Assignment: Retype each line of the data below exactly, beginning with the first and ending with the one that contains "t = turn * k / steps". Pictures do not belong in the copy.

[[ Provided records open ]]

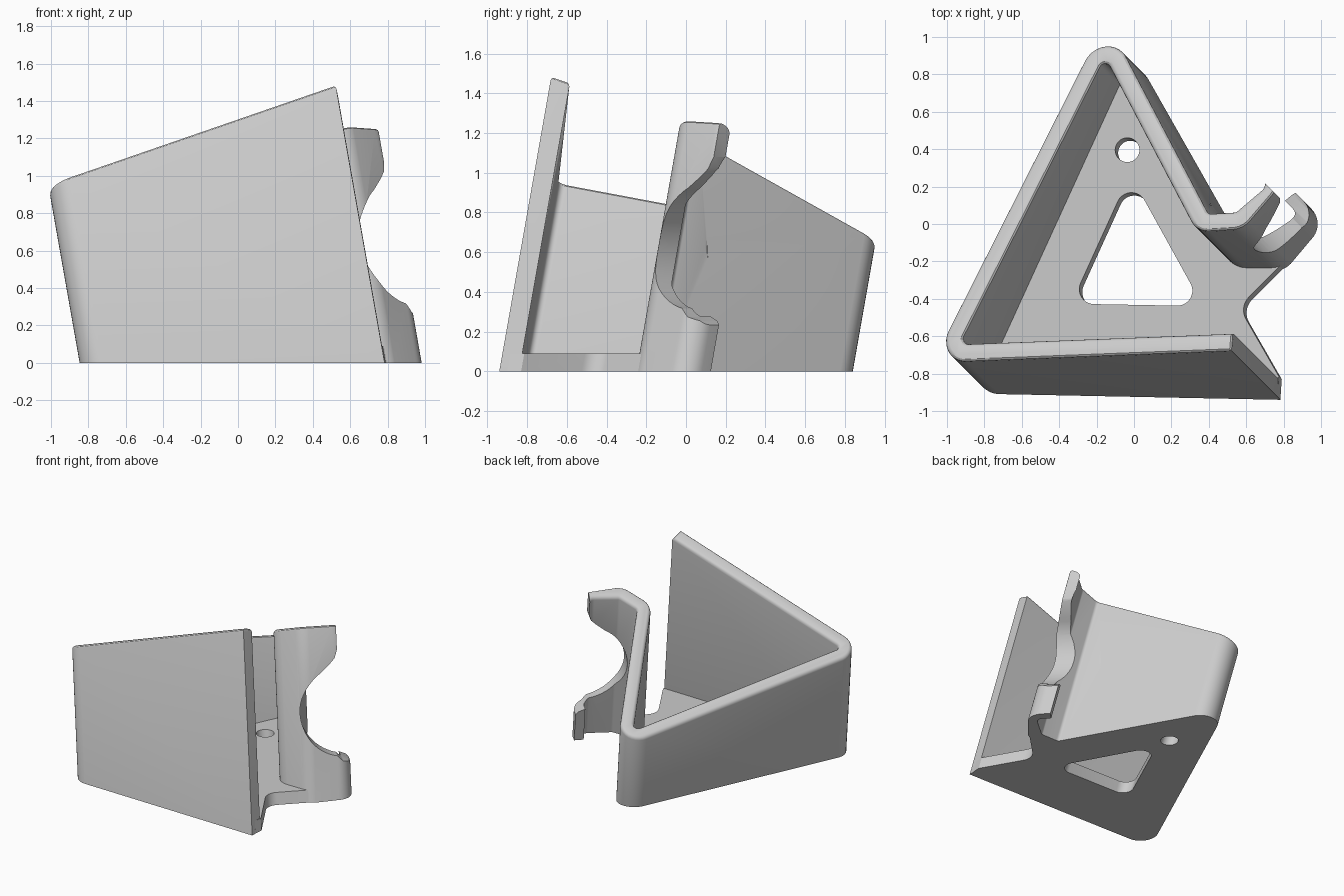
import bpy, bmesh, math
from mathutils import Vector

cube = bpy.data.objects.get("Cube")
if cube:
    bpy.data.objects.remove(cube)

LEAN = math.tan(math.radians(10))   # whole holder leans toward -x, +y
FLOOR = 0.09

grey = bpy.data.materials.new("plain_grey")
grey.use_nodes = True
grey.diffuse_color = (0.6, 0.6, 0.6, 1)
grey.node_tree.nodes["Principled BSDF"].inputs["Base Color"].default_value = (0.6, 0.6, 0.6, 1)


def rounded(points, radius, closed=False, steps=10):
    """Replace the corners of a path by arcs."""
    pts = [Vector(p) for p in points]
    out = []
    for i, p in enumerate(pts):
        if not closed and i in (0, len(pts) - 1):
            out.append(p)
            continue
        a = (pts[i - 1] - p).normalized()
        b = (pts[(i + 1) % len(pts)] - p).normalized()
        half = a.angle(b) / 2
        centre = p + (a + b).normalized() * radius / math.sin(half)
        start = p + a * radius / math.tan(half) - centre
        end = p + b * radius / math.tan(half) - centre
        turn = math.atan2(start.x * end.y - start.y * end.x, start.dot(end))
        for k in range(steps + 1):
            t = turn * k / steps
            c, s = math.cos(t), math.sin(t)
            out.append(centre + Vector((c * start.x - s * start.y, s * start.x + c * start.y)))
    return out


def ribbon(path, widths):
    """Outline of a path thickened by half-widths on both sides."""
    left, right = [], []
    for i, p in enumerate(path):
        d0 = (p - path[max(i - 1, 0)]).normalized()
        d1 = (path[min(i + 1, len(path) - 1)] - p).normalized()
        d = (d0 + d1).normalized()
        mitre = widths[i] / max(d.dot(d1), d.dot(d0))
        n = Vector((-d.y, d.x)) * mitre
        left.append(p + n)
        right.append(p - n)
    return left + right[::-1]


def make(name, bottom, top, bevel=0.0):
    """Solid between two matching loops, with an optional rounded top rim."""
    bm = bmesh.new()
    lo = [bm.verts.new(p) for p in bottom]
    hi = [bm.verts.new(p) for p in top]
    bm.faces.new(lo[::-1])
    lid = bm.faces.new(hi)
    for i in range(len(lo)):
        j = (i + 1) % len(lo)
        bm.faces.new((lo[i], lo[j], hi[j], hi[i]))
    bmesh.ops.recalc_face_normals(bm, faces=bm.faces)
    if bevel:
        bmesh.ops.bevel(bm, geom=list(lid.edges), offset=bevel, segments=3,
                        profile=0.5, affect='EDGES', clamp_overlap=True)
    mesh = bpy.data.meshes.new(name)
    bm.to_mesh(mesh)
    bm.free()
    mesh.materials.append(grey)
    obj = bpy.data.objects.new(name, mesh)
    bpy.context.collection.objects.link(obj)
    return obj


def leaning(outline, height):
    """Outline moved along the lean; height is a function of the plan position."""
    return [(p.x - LEAN * height(p), p.y + LEAN * height(p), height(p)) for p in outline]


def prism(name, outline, low, high):
    return make(name, leaning(outline, lambda p: low), leaning(outline, lambda p: high))


def activate(obj):
    bpy.ops.object.select_all(action='DESELECT')
    obj.select_set(True)
    bpy.context.view_layer.objects.active = obj


def cut(obj, cutter):
    cutter.hide_render = True
    mod = obj.modifiers.new("cut", 'BOOLEAN')
    mod.operation = 'DIFFERENCE'
    mod.solver = 'EXACT'
    mod.object = cutter
    activate(obj)
    bpy.ops.object.modifier_apply(modifier=mod.name)
    bpy.data.objects.remove(cutter)


def rim(p):
    """Sloping top plane of the wall."""
    return (1.05 + 0.36 * p.x - 0.37 * p.y) / (1 + LEAN * 0.73)


# Wall: one ribbon round three sides, ending in a hooked arm
left_corner, back_corner = (-0.84, -0.857), (-0.044, 0.885)
neck_corner = (0.572, -0.2)
path = rounded([(0.785, -0.89), left_corner, back_corner, neck_corner,
                (0.78, -0.2), (0.98, 0.0), (0.88, 0.1)], 0.08)
widths = [0.05] * (len(path) - 12) + [0.035] * 12
wall_outline = ribbon(path, widths)
wall = make("holder_wall", leaning(wall_outline, lambda p: 0.0),
            leaning(wall_outline, rim), bevel=0.024)

# Round bite through the arm, leaving a long lower hook and a short upper arm
bite = [(1.3, 0.22), (0.74, 0.22), (0.71, 0.255), (0.66, 0.275)]
for k in range(25):
    a = math.radians(258 - k * (258 - 120) / 24)
    bite.append((0.69 + 0.33 * math.cos(a), 0.64 + 0.33 * math.sin(a)))
bite += [(0.59, 0.98), (0.63, 1.02), (0.65, 1.08), (0.65, 1.6), (1.3, 1.6)]


def across(w):
    return [((t * math.sqrt(2) + w) / 2, (t * math.sqrt(2) - w) / 2, z) for t, z in bite]


cut(wall, make("arm_bite", across(0.3), across(1.6)))

# Floor plate with a notch in the open side
notch = rounded([(0.79, -0.83), (0.577, -0.459), (0.8, -0.236)], 0.1)
plate_outline = ([Vector((0.785, -0.9))] + notch + [Vector((0.76, -0.2)), Vector((0.56, -0.2))]
                 + rounded([neck_corner, back_corner, left_corner, (0.785, -0.89)], 0.08)[1:-1])
plate = prism("base_plate", plate_outline, 0.0, FLOOR)

# Openings in the floor
triangle = rounded([(-0.005, 0.25), (-0.32, -0.442), (0.385, -0.455)], 0.08, closed=True)
cut(plate, prism("triangle_opening", triangle, -0.1, 0.2))
circle = [Vector((-0.02 + 0.065 * math.cos(k * math.tau / 32),
                  0.38 + 0.065 * math.sin(k * math.tau / 32))) for k in range(32)]
cut(plate, prism("round_opening", circle, -0.1, 0.2))

for obj in (wall, plate):
    activate(obj)
    bpy.ops.object.shade_smooth_by_angle(angle=math.radians(30))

[[ Provided records closed ]]

Output for this exercise:
import bpy, bmesh, math
from mathutils import Vector

cube = bpy.data.objects.get("Cube")
if cube:
    bpy.data.objects.remove(cube)

LEAN = math.tan(math.radians(10))   # whole holder leans toward -x, +y
FLOOR = 0.09

grey = bpy.data.materials.new("plain_grey")
grey.use_nodes = True
grey.diffuse_color = (0.6, 0.6, 0.6, 1)
grey.node_tree.nodes["Principled BSDF"].inputs["Base Color"].default_value = (0.6, 0.6, 0.6, 1)


def rounded(points, radius, closed=False, steps=10):
    """Replace the corners of a path by arcs."""
    pts = [Vector(p) for p in points]
    out = []
    for i, p in enumerate(pts):
        if not closed and i in (0, len(pts) - 1):
            out.append(p)
            continue
        a = (pts[i - 1] - p).normalized()
        b = (pts[(i + 1) % len(pts)] - p).normalized()
        half = a.angle(b) / 2
        centre = p + (a + b).normalized() * radius / math.sin(half)
        start = p + a * radius / math.tan(half) - centre
        end = p + b * radius / math.tan(half) - centre
        turn = math.atan2(start.x * end.y - start.y * end.x, start.dot(end))
        for k in range(steps + 1):
            t = turn * k / steps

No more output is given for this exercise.